PROBLEM STATEMENT: Across the records below, how many lines include the string "green"? State the number and nothing more.

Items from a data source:
========

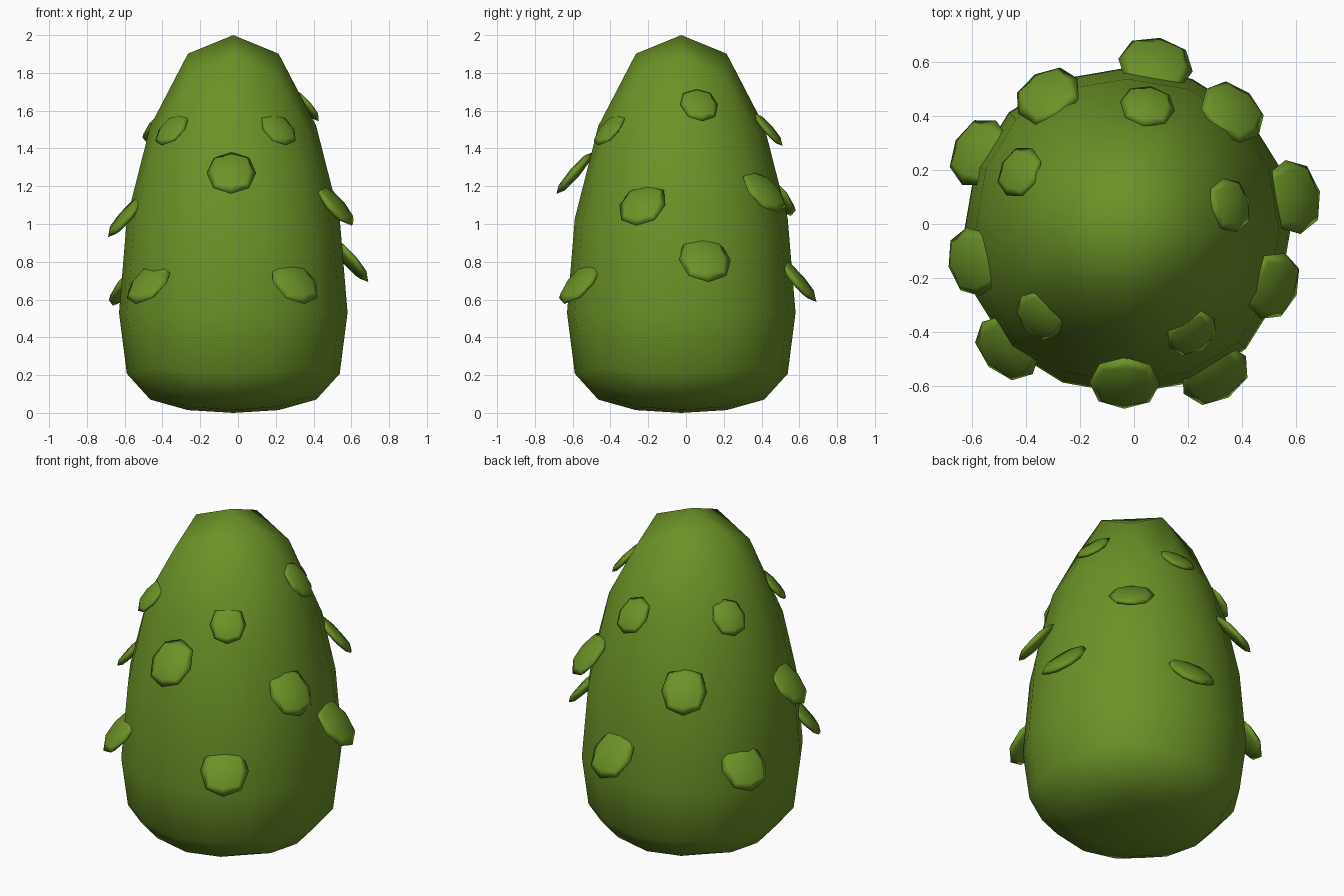
import bpy, math
from mathutils import Matrix, Vector

if "Cube" in bpy.data.objects:
    bpy.data.objects.remove(bpy.data.objects["Cube"])

CX, CY = -0.025, -0.025          # body axis

green = bpy.data.materials.new("cactus green")
green.diffuse_color = (0.148, 0.288, 0.02, 1)
green.use_nodes = True
green.node_tree.nodes["Principled BSDF"].inputs["Base Color"].default_value = green.diffuse_color


def round_cube(name, levels):
    """Cube smoothed into a low-poly ball with unit half-extent."""
    bpy.ops.mesh.primitive_cube_add(size=2)
    ob = bpy.context.object
    ob.name = ob.data.name = name
    mod = ob.modifiers.new("round", 'SUBSURF')
    mod.levels = mod.render_levels = levels
    bpy.ops.object.modifier_apply(modifier=mod.name)
    top = max(v.co.z for v in ob.data.vertices)
    for v in ob.data.vertices:
        v.co /= top
    ob.data.polygons.foreach_set("use_smooth", [True] * len(ob.data.polygons))
    ob.data.materials.append(green)
    return ob


def lerp_keys(s, keys):
    for (a, za), (b, zb) in zip(keys, keys[1:]):
        if s <= b:
            return za + (zb - za) * (s - a) / (b - a)
    return keys[-1][1]


# Body: ball stretched upward into an egg
body = round_cube("body", 2)
heights = [(-1, 0.0), (-.93, .015), (-.727, .07), (-.39, .21), (0, .53),
           (.39, 1.02), (.727, 1.52), (.93, 1.9), (1, 2.0)]
for v in body.data.vertices:
    x, y, z = v.co
    v.co = (CX + .605 * x, CY + .605 * y, lerp_keys(z, heights))

# Scales: flattened discs drooping outward (x, y, z, half width)
scales = [
    # lower row
    (.08, .59, .705, .14), (-.575, .265, .68, .135), (-.47, -.46, .69, .135),
    (.30, -.56, .69, .135), (.59, .10, .81, .14),
    # middle row
    (-.32, .475, 1.15, .128), (-.595, -.14, 1.04, .13), (-.035, -.59, 1.27, .131),
    (.515, -.23, 1.10, .13), (.365, .415, 1.17, .13),
    # upper row
    (.05, .437, 1.50, .103), (-.425, .193, 1.52, .10), (-.35, -.34, 1.50, .10),
    (.215, -.405, 1.50, .10), (.355, .07, 1.63, .103),
]
droop = math.radians(49)
for i, (x, y, z, w) in enumerate(scales, 1):
    ob = round_cube(f"scale_{i:02d}", 1)
    out = Vector((x - CX, y - CY, 0)).normalized()
    up = Vector((0, 0, 1))
    tip = out * math.cos(droop) - up * math.sin(droop)
    normal = out * math.sin(droop) + up * math.cos(droop)
    side = tip.cross(normal)
    rot = Matrix((side, tip, normal)).transposed().to_4x4()
    size = Matrix.Diagonal((w, w * 1.11, w * .22, 1))
    ob.data.transform(Matrix.Translation((x, y, z)) @ rot @ size)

========

SOLUTION FOR THIS EXERCISE: 5